As a senior lecturer in Journalism and council member of the BJTC I too see this at the sharp end. Couple of years ago I asked the question in a short on digital diversity at the ICA, recognising the many tiers opening up in the digital world where minorities were becoming marginalised in the main.
I have a duty of care to all students. I do also where possible try and mentor black and Asian would-be journalists, and there have been happy outcomes.
At the Southbank Centre I’m looking forward to working with artists in residents SE1 United (predominately black youngsters) alongside acclaimed British filmmaker Penny Woolcock behind Mischief Night, and recently 1 Day - an uncompromising film of the Birmingham’s Grime scene on making dv films.
My friend and fellow artist Lemn Sissay tells me when Tennessee production Cat on a Hot Tin Roof was on its way to London, they were desperate to work with black technicians – another story in itself.
But clearly in these digital revolutionary times and richer variants of journalism and storytelling, it’s disheartening not to be seeing wider more apt gains started by so many, so long ago.
The will appears to be there. Certainly, the tools exist in twitter (twitter clouds); blogs and videojournalism to further lift the campaign. And the job market will pick up again. So Just how do you solve a problem of BMEs finding jobs?
David was a former broadcast journalist who started his career in 1987 and worked for Channel 4 News, Newsnight and ABC News and is now a senior lecturer at the University of Westminster in journalism and artist in resident at the Southbank Centre.

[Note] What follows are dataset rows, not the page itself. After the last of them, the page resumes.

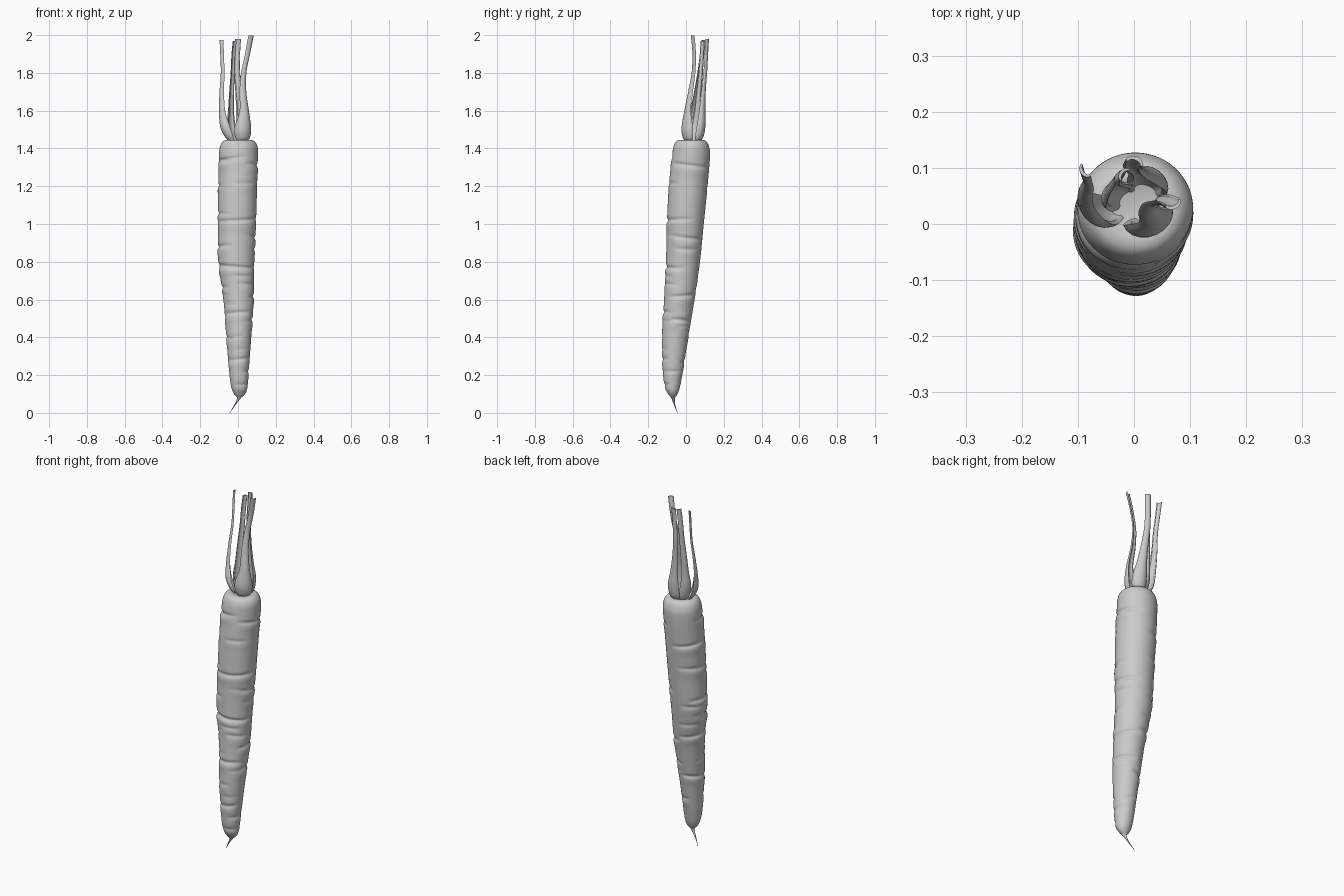
import bpy, math, random
from mathutils import Vector

random.seed(7)


def spline(stations, steps):
    """Catmull-Rom through tuples; steps(a, b) gives samples per span."""
    out = []
    n = len(stations)
    for i in range(n - 1):
        p0, p1 = stations[max(i - 1, 0)], stations[i]
        p2, p3 = stations[i + 1], stations[min(i + 2, n - 1)]
        k = steps(p1, p2)
        for s in range(k):
            t = s / k
            out.append(tuple(
                0.5 * (2 * b + (c - a) * t + (2 * a - 5 * b + 4 * c - d) * t * t
                       + (3 * b - a - 3 * c + d) * t ** 3)
                for a, b, c, d in zip(p0, p1, p2, p3)))
    out.append(tuple(stations[-1]))
    return out


def loft(name, rings, angle=60):
    """Skin a stack of equal-sized closed rings and cap both ends."""
    n = len(rings[0])
    verts = [p for r in rings for p in r]
    faces = [(j * n + i, j * n + (i + 1) % n, (j + 1) * n + (i + 1) % n, (j + 1) * n + i)
             for j in range(len(rings) - 1) for i in range(n)]
    faces.append(tuple(reversed(range(n))))
    faces.append(tuple(range((len(rings) - 1) * n, len(rings) * n)))
    me = bpy.data.meshes.new(name)
    me.from_pydata(verts, [], faces)
    me.update()
    ob = bpy.data.objects.new(name, me)
    bpy.context.collection.objects.link(ob)
    bpy.ops.object.select_all(action='DESELECT')
    ob.select_set(True)
    bpy.context.view_layer.objects.active = ob
    bpy.ops.object.shade_smooth_by_angle(angle=math.radians(angle))
    return ob


# Carrot body with root tip: z, x min, x max, y min, y max
body = [
    (0.0, -.045, -.043, -.047, -.045), (.045, -.019, -.011, -.065, -.057),
    (.078, -.005, .015, -.078, -.058), (.098, -.02, .036, -.093, -.046),
    (.13, -.034, .049, -.109, -.034), (.2, -.045, .055, -.121, -.02),
    (.4, -.062, .070, -.127, .012), (.6, -.077, .083, -.116, .045),
    (.8, -.104, .086, -.106, .074), (1.0, -.106, .095, -.101, .094),
    (1.2, -.105, .101, -.091, .114), (1.36, -.101, .105, -.074, .127),
    (1.41, -.095, .103, -.066, .122), (1.437, -.08, .088, -.052, .108),
    (1.446, -.058, .066, -.03, .087), (1.44, -.03, .038, -.002, .058),
    (1.437, -.006, .012, .02, .036),
]

# Skin creases: height, facing angle, angular reach, depth, tilt
creases = [
    (1.345, -125, 60, .006, .01), (1.02, -80, 110, .007, .006), (.775, -105, 120, .009, -.008),
    (.53, -110, 75, .007, .006), (.285, -80, 60, .006, .005), (.15, -70, 60, .004, 0),
    (1.31, 0, 70, .007, -.012), (.925, 15, 60, .007, -.01), (.62, 20, 70, .007, .006),
    (.49, 30, 60, .008, -.008), (.22, -10, 70, .004, 0), (1.2, 150, 70, .007, .01),
    (1.06, 170, 80, .006, -.006), (.88, 190, 70, .007, .008), (.66, 160, 80, .007, .01),
    (.41, 140, 70, .007, -.006),
]
creases += [(random.uniform(.2, 1.36), random.uniform(-180, 180), random.uniform(25, 45),
             random.uniform(.002, .005), random.uniform(-.01, .01)) for _ in range(22)]


def skin_offset(z, a):
    d = 0.0
    for zc, ac, reach, depth, tilt in creases:
        if abs(z - zc) > .09:
            continue
        da = (a - math.radians(ac) + math.pi) % (2 * math.pi) - math.pi
        f = abs(da) / math.radians(reach)
        if f < 1:
            h = z - zc - tilt * math.sin(da)
            fade = math.cos(f * math.pi / 2) ** .7
            d += depth * fade * (.35 * math.exp(-((h + .03) / .022) ** 2)
                                 - math.exp(-(h / .009) ** 2))
    return d


SIDES = 72
rings = []
for z, x0, x1, y0, y1 in spline(body, lambda a, b: max(5, int(abs(b[0] - a[0]) / .006))):
    ring = []
    for i in range(SIDES):
        a = 2 * math.pi * i / SIDES
        d = skin_offset(z, a) if .12 < z < 1.41 else 0
        ring.append(((x0 + x1) / 2 + ((x1 - x0) / 2 + d) * math.cos(a),
                     (y0 + y1) / 2 + ((y1 - y0) / 2 + d) * math.sin(a), z))
    rings.append(ring)
loft("carrot_root", rings)


# Leaf stalks: cupped strips, hollow side facing the middle
def stalk(name, path, facing):
    out = Vector((math.cos(math.radians(facing)), math.sin(math.radians(facing)), 0))
    side = Vector((-out.y, out.x, 0))
    n = 10
    section = []
    for k in range(n + 1):          # outer curve
        a = math.radians(-95 + 190 * k / n)
        section.append((math.sin(a), .8 * math.cos(a) - .3))
    for k in range(n + 1):          # inner curve
        a = math.radians(85 - 170 * k / n)
        section.append((.72 * math.sin(a), .38 * math.cos(a) - .33))
    section.reverse()
    rings = []
    for x, y, z, w in spline(path, lambda a, b: 8):
        c = Vector((x, y, z))
        rings.append([c + side * (u * w) + out * (v * w) for u, v in section])
    loft(name, rings, 50)


# path points: x, y, z, half width
stalk("stalk_front_right", [
    (.025, .012, 1.435, .026), (.029, .006, 1.46, .042), (.031, .002, 1.51, .046),
    (.036, .006, 1.6, .026), (.028, .022, 1.7, .019), (.032, .038, 1.8, .015),
    (.052, .042, 1.9, .014), (.071, .034, 1.998, .015)], -65)
stalk("stalk_left", [
    (-.035, .026, 1.435, .02), (-.055, .02, 1.47, .032), (-.074, .022, 1.52, .034),
    (-.087, .038, 1.6, .022), (-.088, .055, 1.7, .016), (-.083, .07, 1.8, .013),
    (-.086, .084, 1.9, .013), (-.089, .094, 1.975, .014)], 215)
stalk("stalk_back_left", [
    (-.018, .048, 1.435, .02), (-.028, .052, 1.47, .03), (-.04, .056, 1.53, .028),
    (-.04, .062, 1.6, .02), (-.036, .07, 1.7, .016), (-.03, .079, 1.8, .014),
    (-.026, .086, 1.9, .013), (-.019, .09, 1.97, .013)], 140)
stalk("stalk_back", [
    (.022, .064, 1.435, .024), (.027, .075, 1.47, .037), (.027, .084, 1.53, .036),
    (.018, .088, 1.6, .026), (.006, .094, 1.7, .019), (-.003, .103, 1.8, .016),
    (-.002, .109, 1.9, .015), (.002, .113, 1.98, .016)], 70)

He is currently researching videojournalism and news innovation as part of a PhD and was a juror for the RTS broadcast innovation awards.